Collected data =

"""

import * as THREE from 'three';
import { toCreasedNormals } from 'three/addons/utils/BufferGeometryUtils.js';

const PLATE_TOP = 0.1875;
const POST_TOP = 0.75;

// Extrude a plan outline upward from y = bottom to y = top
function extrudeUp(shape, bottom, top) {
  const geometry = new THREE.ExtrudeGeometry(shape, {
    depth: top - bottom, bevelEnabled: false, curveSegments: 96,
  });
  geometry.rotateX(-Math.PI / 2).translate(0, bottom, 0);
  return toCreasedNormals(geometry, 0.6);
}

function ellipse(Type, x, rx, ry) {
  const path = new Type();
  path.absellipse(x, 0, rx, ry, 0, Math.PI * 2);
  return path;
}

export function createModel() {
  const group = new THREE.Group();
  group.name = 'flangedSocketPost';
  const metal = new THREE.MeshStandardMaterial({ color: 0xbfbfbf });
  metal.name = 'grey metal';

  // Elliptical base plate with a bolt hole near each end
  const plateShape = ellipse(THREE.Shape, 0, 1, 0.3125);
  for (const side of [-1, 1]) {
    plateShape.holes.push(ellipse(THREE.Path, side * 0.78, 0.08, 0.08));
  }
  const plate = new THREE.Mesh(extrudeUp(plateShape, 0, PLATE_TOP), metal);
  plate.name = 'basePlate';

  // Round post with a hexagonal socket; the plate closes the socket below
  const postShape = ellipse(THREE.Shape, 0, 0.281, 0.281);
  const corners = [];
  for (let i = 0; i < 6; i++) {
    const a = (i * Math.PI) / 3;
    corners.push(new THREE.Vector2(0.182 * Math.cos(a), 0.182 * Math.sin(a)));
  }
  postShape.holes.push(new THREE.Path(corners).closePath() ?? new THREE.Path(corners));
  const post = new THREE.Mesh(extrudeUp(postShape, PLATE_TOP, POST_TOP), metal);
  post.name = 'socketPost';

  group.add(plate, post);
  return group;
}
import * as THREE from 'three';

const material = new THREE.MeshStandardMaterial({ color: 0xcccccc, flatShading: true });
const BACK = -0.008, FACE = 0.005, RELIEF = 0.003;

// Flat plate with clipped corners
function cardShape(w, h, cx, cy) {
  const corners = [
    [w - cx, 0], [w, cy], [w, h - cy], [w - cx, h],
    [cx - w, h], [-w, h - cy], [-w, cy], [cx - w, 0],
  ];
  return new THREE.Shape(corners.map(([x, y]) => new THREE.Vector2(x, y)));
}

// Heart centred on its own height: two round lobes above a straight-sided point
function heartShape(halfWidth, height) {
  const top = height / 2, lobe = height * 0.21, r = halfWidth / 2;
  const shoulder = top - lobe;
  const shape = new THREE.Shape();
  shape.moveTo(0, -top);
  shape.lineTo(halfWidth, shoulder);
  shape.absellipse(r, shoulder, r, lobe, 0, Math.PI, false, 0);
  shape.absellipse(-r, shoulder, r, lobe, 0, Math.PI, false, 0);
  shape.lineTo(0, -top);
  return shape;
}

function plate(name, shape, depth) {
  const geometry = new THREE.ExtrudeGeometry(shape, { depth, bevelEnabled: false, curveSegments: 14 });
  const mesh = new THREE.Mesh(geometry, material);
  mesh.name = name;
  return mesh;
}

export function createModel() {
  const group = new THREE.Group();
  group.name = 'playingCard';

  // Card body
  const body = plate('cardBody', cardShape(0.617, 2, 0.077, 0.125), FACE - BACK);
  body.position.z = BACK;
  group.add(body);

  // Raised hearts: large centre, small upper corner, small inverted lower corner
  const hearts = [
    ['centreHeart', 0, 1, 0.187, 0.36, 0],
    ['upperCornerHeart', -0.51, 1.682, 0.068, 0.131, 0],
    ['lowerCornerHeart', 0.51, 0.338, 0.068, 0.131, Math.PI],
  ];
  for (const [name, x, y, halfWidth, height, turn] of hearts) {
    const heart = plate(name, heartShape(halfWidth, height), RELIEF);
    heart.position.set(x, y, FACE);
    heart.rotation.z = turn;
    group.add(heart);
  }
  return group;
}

"""

WORK ITEM =
Would you output every entry exactly as it was written?

SOLUTION TO THIS TASK =
import * as THREE from 'three';
import { toCreasedNormals } from 'three/addons/utils/BufferGeometryUtils.js';

const PLATE_TOP = 0.1875;
const POST_TOP = 0.75;

// Extrude a plan outline upward from y = bottom to y = top
function extrudeUp(shape, bottom, top) {
  const geometry = new THREE.ExtrudeGeometry(shape, {
    depth: top - bottom, bevelEnabled: false, curveSegments: 96,
  });
  geometry.rotateX(-Math.PI / 2).translate(0, bottom, 0);
  return toCreasedNormals(geometry, 0.6);
}

function ellipse(Type, x, rx, ry) {
  const path = new Type();
  path.absellipse(x, 0, rx, ry, 0, Math.PI * 2);
  return path;
}

export function createModel() {
  const group = new THREE.Group();
  group.name = 'flangedSocketPost';
  const metal = new THREE.MeshStandardMaterial({ color: 0xbfbfbf });
  metal.name = 'grey metal';

  // Elliptical base plate with a bolt hole near each end
  const plateShape = ellipse(THREE.Shape, 0, 1, 0.3125);
  for (const side of [-1, 1]) {
    plateShape.holes.push(ellipse(THREE.Path, side * 0.78, 0.08, 0.08));
  }
  const plate = new THREE.Mesh(extrudeUp(plateShape, 0, PLATE_TOP), metal);
  plate.name = 'basePlate';

  // Round post with a hexagonal socket; the plate closes the socket below
  const postShape = ellipse(THREE.Shape, 0, 0.281, 0.281);
  const corners = [];
  for (let i = 0; i < 6; i++) {
    const a = (i * Math.PI) / 3;
    corners.push(new THREE.Vector2(0.182 * Math.cos(a), 0.182 * Math.sin(a)));
  }
  postShape.holes.push(new THREE.Path(corners).closePath() ?? new THREE.Path(corners));
  const post = new THREE.Mesh(extrudeUp(postShape, PLATE_TOP, POST_TOP), metal);
  post.name = 'socketPost';

  group.add(plate, post);
  return group;
}
import * as THREE from 'three';

const material = new THREE.MeshStandardMaterial({ color: 0xcccccc, flatShading: true });
const BACK = -0.008, FACE = 0.005, RELIEF = 0.003;

// Flat plate with clipped corners
function cardShape(w, h, cx, cy) {
  const corners = [
    [w - cx, 0], [w, cy], [w, h - cy], [w - cx, h],
    [cx - w, h], [-w, h - cy], [-w, cy], [cx - w, 0],
  ];
  return new THREE.Shape(corners.map(([x, y]) => new THREE.Vector2(x, y)));
}

// Heart centred on its own height: two round lobes above a straight-sided point
function heartShape(halfWidth, height) {
  const top = height / 2, lobe = height * 0.21, r = halfWidth / 2;
  const shoulder = top - lobe;
  const shape = new THREE.Shape();
  shape.moveTo(0, -top);
  shape.lineTo(halfWidth, shoulder);
  shape.absellipse(r, shoulder, r, lobe, 0, Math.PI, false, 0);
  shape.absellipse(-r, shoulder, r, lobe, 0, Math.PI, false, 0);
  shape.lineTo(0, -top);
  return shape;
}

function plate(name, shape, depth) {
  const geometry = new THREE.ExtrudeGeometry(shape, { depth, bevelEnabled: false, curveSegments: 14 });
  const mesh = new THREE.Mesh(geometry, material);
  mesh.name = name;
  return mesh;
}

export function createModel() {
  const group = new THREE.Group();
  group.name = 'playingCard';

  // Card body
  const body = plate('cardBody', cardShape(0.617, 2, 0.077, 0.125), FACE - BACK);
  body.position.z = BACK;
  group.add(body);

  // Raised hearts: large centre, small upper corner, small inverted lower corner
  const hearts = [
    ['centreHeart', 0, 1, 0.187, 0.36, 0],
    ['upperCornerHeart', -0.51, 1.682, 0.068, 0.131, 0],
    ['lowerCornerHeart', 0.51, 0.338, 0.068, 0.131, Math.PI],
  ];
  for (const [name, x, y, halfWidth, height, turn] of hearts) {
    const heart = plate(name, heartShape(halfWidth, height), RELIEF);
    heart.position.set(x, y, FACE);
    heart.rotation.z = turn;
    group.add(heart);
  }
  return group;
}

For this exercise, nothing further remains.